- [Work item]: Produce a verbatim copy of the records, and keep the images out of it.

- [Data for this task]:

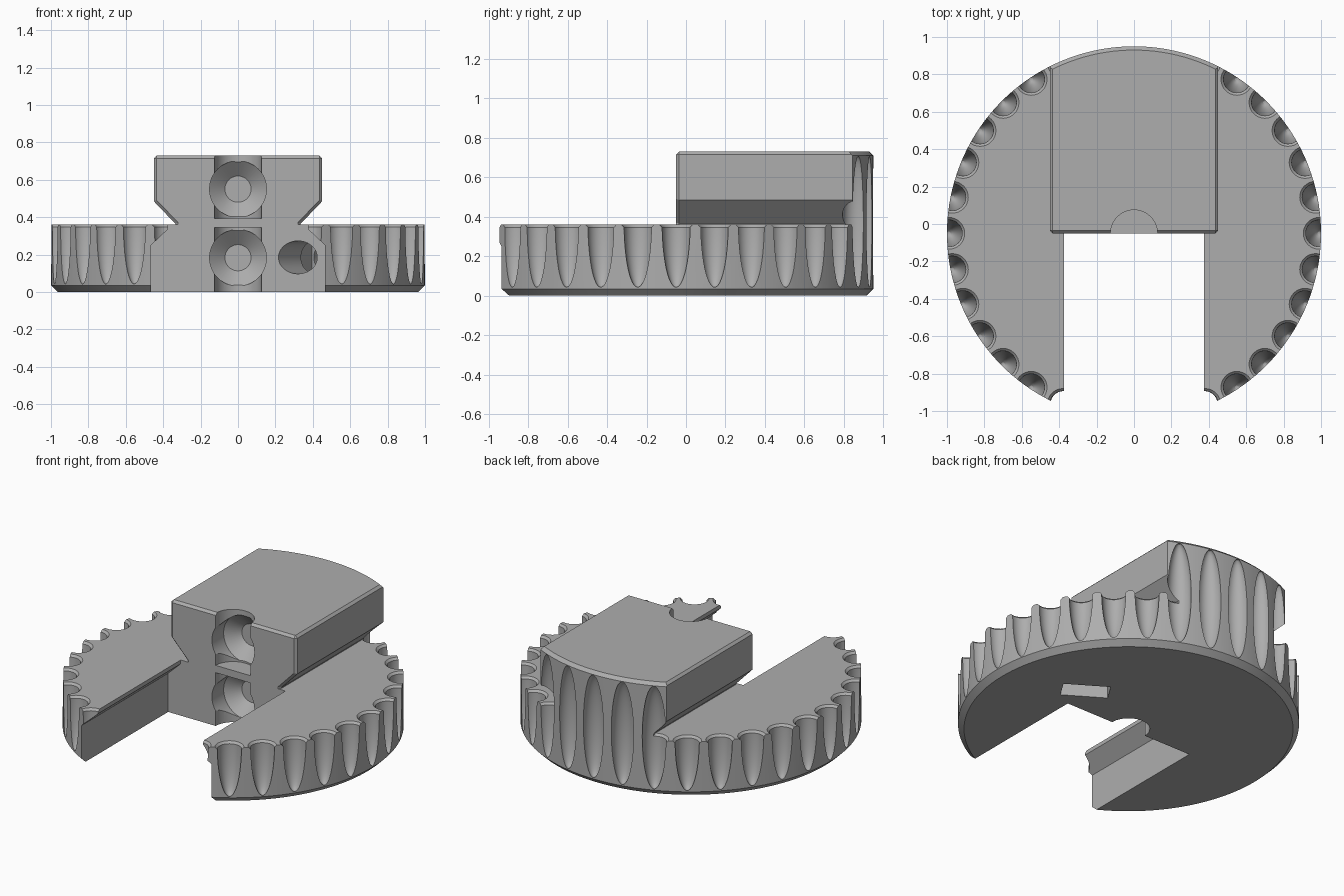
import bpy, bmesh, math
from mathutils import Matrix, Vector

cube = bpy.data.objects.get("Cube")
if cube:
    bpy.data.objects.remove(cube, do_unlink=True)

CY = -0.05        # y of the disc axis and of the block's front face
TOP, MID = 0.73, 0.36

grey = bpy.data.materials.new("plain grey")
grey.use_nodes = True
COLOUR = (0.42, 0.42, 0.42, 1)
grey.diffuse_color = COLOUR
grey.node_tree.nodes["Principled BSDF"].inputs["Base Color"].default_value = COLOUR


def finish(bm, name):
    bmesh.ops.recalc_face_normals(bm, faces=bm.faces)
    mesh = bpy.data.meshes.new(name)
    bm.to_mesh(mesh)
    bm.free()
    mesh.materials.append(grey)
    obj = bpy.data.objects.new(name, mesh)
    bpy.context.collection.objects.link(obj)
    return obj


def lathe(bm, profile, matrix, steps=48):
    """Closed solid turned around local z from (radius, height) rings."""
    rings = []
    for r, z in profile:
        rings.append([bm.verts.new(matrix @ Vector((r * math.cos(a), r * math.sin(a), z)))
                      for a in (math.tau * i / steps for i in range(steps))])
    for low, high in zip(rings, rings[1:]):
        for i in range(steps):
            j = (i + 1) % steps
            bm.faces.new((low[i], low[j], high[j], high[i]))
    bm.faces.new(rings[0][::-1])
    bm.faces.new(rings[-1])


def turned(name, profile, matrix, steps=48):
    bm = bmesh.new()
    lathe(bm, profile, matrix, steps)
    return finish(bm, name)


def prism(name, half_profile, y0, y1):
    """Mirrored (x, z) outline extruded along y."""
    outline = half_profile + [(-x, z) for x, z in reversed(half_profile)]
    bm = bmesh.new()
    face = bm.faces.new([bm.verts.new((x, y0, z)) for x, z in outline])
    out = bmesh.ops.extrude_face_region(bm, geom=[face])
    moved = [v for v in out["geom"] if isinstance(v, bmesh.types.BMVert)]
    bmesh.ops.translate(bm, verts=moved, vec=(0, y1 - y0, 0))
    return finish(bm, name)


def apply(obj, mod):
    bpy.ops.object.select_all(action='DESELECT')
    bpy.context.view_layer.objects.active = obj
    obj.select_set(True)
    bpy.ops.object.modifier_apply(modifier=mod.name)


def combine(obj, other, operation):
    mod = obj.modifiers.new(operation, 'BOOLEAN')
    mod.operation = operation
    mod.solver = 'EXACT'
    mod.object = other
    apply(obj, mod)
    bpy.data.objects.remove(other, do_unlink=True)


axis = Matrix.Translation((0, CY, 0))

# Disc with a chamfered lower rim
body = turned("fluted_disc_mount",
              [(0.965, 0), (1, 0.035), (1, MID)], axis, 160)

# Chamfered lips where the flutes meet the disc's top
FLUTES = 32
spots = [Matrix.Translation((0.99 * math.cos(a), CY + 0.99 * math.sin(a), 0))
         for a in (math.tau * i / FLUTES for i in range(FLUTES))]
bm = bmesh.new()
for spot in spots:
    lathe(bm, [(0.065, MID - 0.02), (0.095, MID + 0.01)], spot, 32)
combine(body, finish(bm, "lip_cutter"), 'DIFFERENCE')

# Dovetail slot open to the front
slot = [(0.465, -0.1), (0.465, 0.25), (0.375, 0.335), (0.375, 0.5)]
combine(body, prism("slot_cutter", slot, -1.3, CY), 'DIFFERENCE')

# Dovetail block, trimmed to the disc's round back
rail = [(0.335, 0.25), (0.335, 0.365), (0.45, 0.485), (0.45, TOP)]
block = prism("block", rail, CY, 1.3)
bevel = block.modifiers.new("edges", 'BEVEL')
bevel.width = 0.015
bevel.segments = 1
bevel.limit_method = 'ANGLE'
bevel.angle_limit = math.radians(60)
apply(block, bevel)
round_back = turned("round_trim", [(1, 0.1), (1, TOP - 0.02), (0.97, TOP + 0.01)], axis, 160)
combine(block, round_back, 'INTERSECT')
combine(body, block, 'UNION')

# Long scooped flutes around the rim
bm = bmesh.new()
for spot in spots:
    bmesh.ops.create_uvsphere(bm, u_segments=32, v_segments=24, radius=1,
                              matrix=spot @ Matrix.Translation((0, 0, 0.375))
                              @ Matrix.Diagonal((0.072, 0.072, 0.335, 1)))
combine(body, finish(bm, "flute_cutter"), 'DIFFERENCE')

# Upright half-round channels and round pockets in the front face
forward = Matrix.Rotation(-math.pi / 2, 4, 'X')   # local z becomes +y
for low, high, centre in ((-0.1, 0.345, 0.183), (0.392, 0.9, 0.55)):
    combine(body, turned("channel_cutter", [(0.125, low), (0.125, high)], axis), 'DIFFERENCE')
    pocket = [(0.152, -0.1), (0.152, 0.12), (0.07, 0.19)]
    combine(body, turned("pocket_cutter", pocket,
                         Matrix.Translation((0, CY, centre)) @ forward), 'DIFFERENCE')

# Slanted screw hole with a nut slot open underneath
slant = Matrix.Rotation(math.radians(-32), 4, 'Z')
hole = Matrix.Translation((0.32, CY, 0.185)) @ slant @ forward
combine(body, turned("screw_cutter", [(0.088, -0.2), (0.088, 0.5)], hole), 'DIFFERENCE')
bm = bmesh.new()
bmesh.ops.create_cube(bm, size=1, matrix=Matrix.Translation((0.48, 0.13, 0.1)) @ slant
                      @ Matrix.Diagonal((0.28, 0.13, 0.42, 1)))
combine(body, finish(bm, "nut_cutter"), 'DIFFERENCE')

# Smooth curved walls, crisp edges
bpy.ops.object.select_all(action='DESELECT')
body.select_set(True)
bpy.context.view_layer.objects.active = body
bpy.ops.object.shade_smooth_by_angle(angle=math.radians(25))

- [Answer area]:
import bpy, bmesh, math
from mathutils import Matrix, Vector

cube = bpy.data.objects.get("Cube")
if cube:
    bpy.data.objects.remove(cube, do_unlink=True)

CY = -0.05        # y of the disc axis and of the block's front face
TOP, MID = 0.73, 0.36

grey = bpy.data.materials.new("plain grey")
grey.use_nodes = True
COLOUR = (0.42, 0.42, 0.42, 1)
grey.diffuse_color = COLOUR
grey.node_tree.nodes["Principled BSDF"].inputs["Base Color"].default_value = COLOUR


def finish(bm, name):
    bmesh.ops.recalc_face_normals(bm, faces=bm.faces)
    mesh = bpy.data.meshes.new(name)
    bm.to_mesh(mesh)
    bm.free()
    mesh.materials.append(grey)
    obj = bpy.data.objects.new(name, mesh)
    bpy.context.collection.objects.link(obj)
    return obj


def lathe(bm, profile, matrix, steps=48):
    """Closed solid turned around local z from (radius, height) rings."""
    rings = []
    for r, z in profile:
        rings.append([bm.verts.new(matrix @ Vector((r * math.cos(a), r * math.sin(a), z)))
                      for a in (math.tau * i / steps for i in range(steps))])
    for low, high in zip(rings, rings[1:]):
        for i in range(steps):
            j = (i + 1) % steps
            bm.faces.new((low[i], low[j], high[j], high[i]))
    bm.faces.new(rings[0][::-1])
    bm.faces.new(rings[-1])


def turned(name, profile, matrix, steps=48):
    bm = bmesh.new()
    lathe(bm, profile, matrix, steps)
    return finish(bm, name)


def prism(name, half_profile, y0, y1):
    """Mirrored (x, z) outline extruded along y."""
    outline = half_profile + [(-x, z) for x, z in reversed(half_profile)]
    bm = bmesh.new()
    face = bm.faces.new([bm.verts.new((x, y0, z)) for x, z in outline])
    out = bmesh.ops.extrude_face_region(bm, geom=[face])
    moved = [v for v in out["geom"] if isinstance(v, bmesh.types.BMVert)]
    bmesh.ops.translate(bm, verts=moved, vec=(0, y1 - y0, 0))
    return finish(bm, name)


def apply(obj, mod):
    bpy.ops.object.select_all(action='DESELECT')
    bpy.context.view_layer.objects.active = obj
    obj.select_set(True)
    bpy.ops.object.modifier_apply(modifier=mod.name)


def combine(obj, other, operation):
    mod = obj.modifiers.new(operation, 'BOOLEAN')
    mod.operation = operation
    mod.solver = 'EXACT'
    mod.object = other
    apply(obj, mod)
    bpy.data.objects.remove(other, do_unlink=True)


axis = Matrix.Translation((0, CY, 0))

# Disc with a chamfered lower rim
body = turned("fluted_disc_mount",
              [(0.965, 0), (1, 0.035), (1, MID)], axis, 160)

# Chamfered lips where the flutes meet the disc's top
FLUTES = 32
spots = [Matrix.Translation((0.99 * math.cos(a), CY + 0.99 * math.sin(a), 0))
         for a in (math.tau * i / FLUTES for i in range(FLUTES))]
bm = bmesh.new()
for spot in spots:
    lathe(bm, [(0.065, MID - 0.02), (0.095, MID + 0.01)], spot, 32)
combine(body, finish(bm, "lip_cutter"), 'DIFFERENCE')

# Dovetail slot open to the front
slot = [(0.465, -0.1), (0.465, 0.25), (0.375, 0.335), (0.375, 0.5)]
combine(body, prism("slot_cutter", slot, -1.3, CY), 'DIFFERENCE')

# Dovetail block, trimmed to the disc's round back
rail = [(0.335, 0.25), (0.335, 0.365), (0.45, 0.485), (0.45, TOP)]
block = prism("block", rail, CY, 1.3)
bevel = block.modifiers.new("edges", 'BEVEL')
bevel.width = 0.015
bevel.segments = 1
bevel.limit_method = 'ANGLE'
bevel.angle_limit = math.radians(60)
apply(block, bevel)
round_back = turned("round_trim", [(1, 0.1), (1, TOP - 0.02), (0.97, TOP + 0.01)], axis, 160)
combine(block, round_back, 'INTERSECT')
combine(body, block, 'UNION')

# Long scooped flutes around the rim
bm = bmesh.new()
for spot in spots:
    bmesh.ops.create_uvsphere(bm, u_segments=32, v_segments=24, radius=1,
                              matrix=spot @ Matrix.Translation((0, 0, 0.375))
                              @ Matrix.Diagonal((0.072, 0.072, 0.335, 1)))
combine(body, finish(bm, "flute_cutter"), 'DIFFERENCE')

# Upright half-round channels and round pockets in the front face
forward = Matrix.Rotation(-math.pi / 2, 4, 'X')   # local z becomes +y
for low, high, centre in ((-0.1, 0.345, 0.183), (0.392, 0.9, 0.55)):
    combine(body, turned("channel_cutter", [(0.125, low), (0.125, high)], axis), 'DIFFERENCE')
    pocket = [(0.152, -0.1), (0.152, 0.12), (0.07, 0.19)]
    combine(body, turned("pocket_cutter", pocket,
                         Matrix.Translation((0, CY, centre)) @ forward), 'DIFFERENCE')

# Slanted screw hole with a nut slot open underneath
slant = Matrix.Rotation(math.radians(-32), 4, 'Z')
hole = Matrix.Translation((0.32, CY, 0.185)) @ slant @ forward
combine(body, turned("screw_cutter", [(0.088, -0.2), (0.088, 0.5)], hole), 'DIFFERENCE')
bm = bmesh.new()
bmesh.ops.create_cube(bm, size=1, matrix=Matrix.Translation((0.48, 0.13, 0.1)) @ slant
                      @ Matrix.Diagonal((0.28, 0.13, 0.42, 1)))
combine(body, finish(bm, "nut_cutter"), 'DIFFERENCE')

# Smooth curved walls, crisp edges
bpy.ops.object.select_all(action='DESELECT')
body.select_set(True)
bpy.context.view_layer.objects.active = body
bpy.ops.object.shade_smooth_by_angle(angle=math.radians(25))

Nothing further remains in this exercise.